## Task instructions
When a line in the entries below contains "context", tally it; give the tally with nothing added.
^^^^^^^^
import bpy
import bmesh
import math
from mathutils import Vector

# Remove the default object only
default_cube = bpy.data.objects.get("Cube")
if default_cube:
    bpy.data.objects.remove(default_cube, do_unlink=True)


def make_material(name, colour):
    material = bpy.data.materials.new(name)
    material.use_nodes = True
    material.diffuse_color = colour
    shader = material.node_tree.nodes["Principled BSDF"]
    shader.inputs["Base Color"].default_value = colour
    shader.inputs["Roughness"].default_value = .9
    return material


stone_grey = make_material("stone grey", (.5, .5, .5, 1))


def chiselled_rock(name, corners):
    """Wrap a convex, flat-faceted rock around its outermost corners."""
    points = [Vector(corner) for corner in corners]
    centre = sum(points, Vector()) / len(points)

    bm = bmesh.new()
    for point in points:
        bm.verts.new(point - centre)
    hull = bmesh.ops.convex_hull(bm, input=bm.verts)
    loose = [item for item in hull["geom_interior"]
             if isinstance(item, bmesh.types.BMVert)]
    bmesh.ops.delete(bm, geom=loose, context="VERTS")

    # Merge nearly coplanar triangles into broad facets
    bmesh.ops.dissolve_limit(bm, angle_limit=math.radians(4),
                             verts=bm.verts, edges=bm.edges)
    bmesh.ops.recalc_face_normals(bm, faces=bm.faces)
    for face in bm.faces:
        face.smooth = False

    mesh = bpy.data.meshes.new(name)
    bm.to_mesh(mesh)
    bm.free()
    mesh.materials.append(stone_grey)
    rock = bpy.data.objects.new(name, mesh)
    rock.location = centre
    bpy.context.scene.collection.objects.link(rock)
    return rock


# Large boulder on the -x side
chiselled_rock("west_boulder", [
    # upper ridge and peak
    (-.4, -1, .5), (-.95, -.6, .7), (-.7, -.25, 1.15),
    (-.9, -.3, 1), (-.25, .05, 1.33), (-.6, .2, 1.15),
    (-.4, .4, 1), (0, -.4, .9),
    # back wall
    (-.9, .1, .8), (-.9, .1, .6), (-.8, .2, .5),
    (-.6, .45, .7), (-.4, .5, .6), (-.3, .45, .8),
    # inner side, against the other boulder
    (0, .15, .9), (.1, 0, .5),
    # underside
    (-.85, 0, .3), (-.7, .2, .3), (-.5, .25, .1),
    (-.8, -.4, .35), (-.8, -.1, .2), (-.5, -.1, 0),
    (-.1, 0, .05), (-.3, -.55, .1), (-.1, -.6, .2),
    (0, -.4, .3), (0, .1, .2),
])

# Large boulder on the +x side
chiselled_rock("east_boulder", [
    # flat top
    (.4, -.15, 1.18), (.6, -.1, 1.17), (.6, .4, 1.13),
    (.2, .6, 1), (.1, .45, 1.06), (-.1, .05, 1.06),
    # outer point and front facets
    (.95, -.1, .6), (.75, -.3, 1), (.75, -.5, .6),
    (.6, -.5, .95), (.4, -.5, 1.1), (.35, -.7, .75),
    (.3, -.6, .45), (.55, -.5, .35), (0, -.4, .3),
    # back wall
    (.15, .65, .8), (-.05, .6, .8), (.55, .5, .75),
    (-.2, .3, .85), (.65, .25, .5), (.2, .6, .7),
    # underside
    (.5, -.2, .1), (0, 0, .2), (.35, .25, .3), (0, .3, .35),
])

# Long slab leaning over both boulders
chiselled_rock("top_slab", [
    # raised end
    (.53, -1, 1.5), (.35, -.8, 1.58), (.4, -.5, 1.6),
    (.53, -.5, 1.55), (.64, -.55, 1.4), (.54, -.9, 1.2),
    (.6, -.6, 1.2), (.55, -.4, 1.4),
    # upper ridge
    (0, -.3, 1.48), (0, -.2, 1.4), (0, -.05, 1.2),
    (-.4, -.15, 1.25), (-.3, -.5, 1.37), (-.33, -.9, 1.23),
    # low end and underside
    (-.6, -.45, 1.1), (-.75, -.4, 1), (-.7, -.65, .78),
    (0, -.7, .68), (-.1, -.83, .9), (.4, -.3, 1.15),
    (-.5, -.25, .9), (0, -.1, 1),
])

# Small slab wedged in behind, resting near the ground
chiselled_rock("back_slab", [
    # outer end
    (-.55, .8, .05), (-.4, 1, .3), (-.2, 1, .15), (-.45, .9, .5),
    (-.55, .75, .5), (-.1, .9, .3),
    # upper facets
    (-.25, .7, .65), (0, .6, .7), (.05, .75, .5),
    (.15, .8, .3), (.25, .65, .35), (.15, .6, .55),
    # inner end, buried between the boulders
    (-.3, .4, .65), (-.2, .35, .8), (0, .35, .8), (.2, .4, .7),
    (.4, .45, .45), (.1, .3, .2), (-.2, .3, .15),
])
^^^^^^^^
## Task answer
2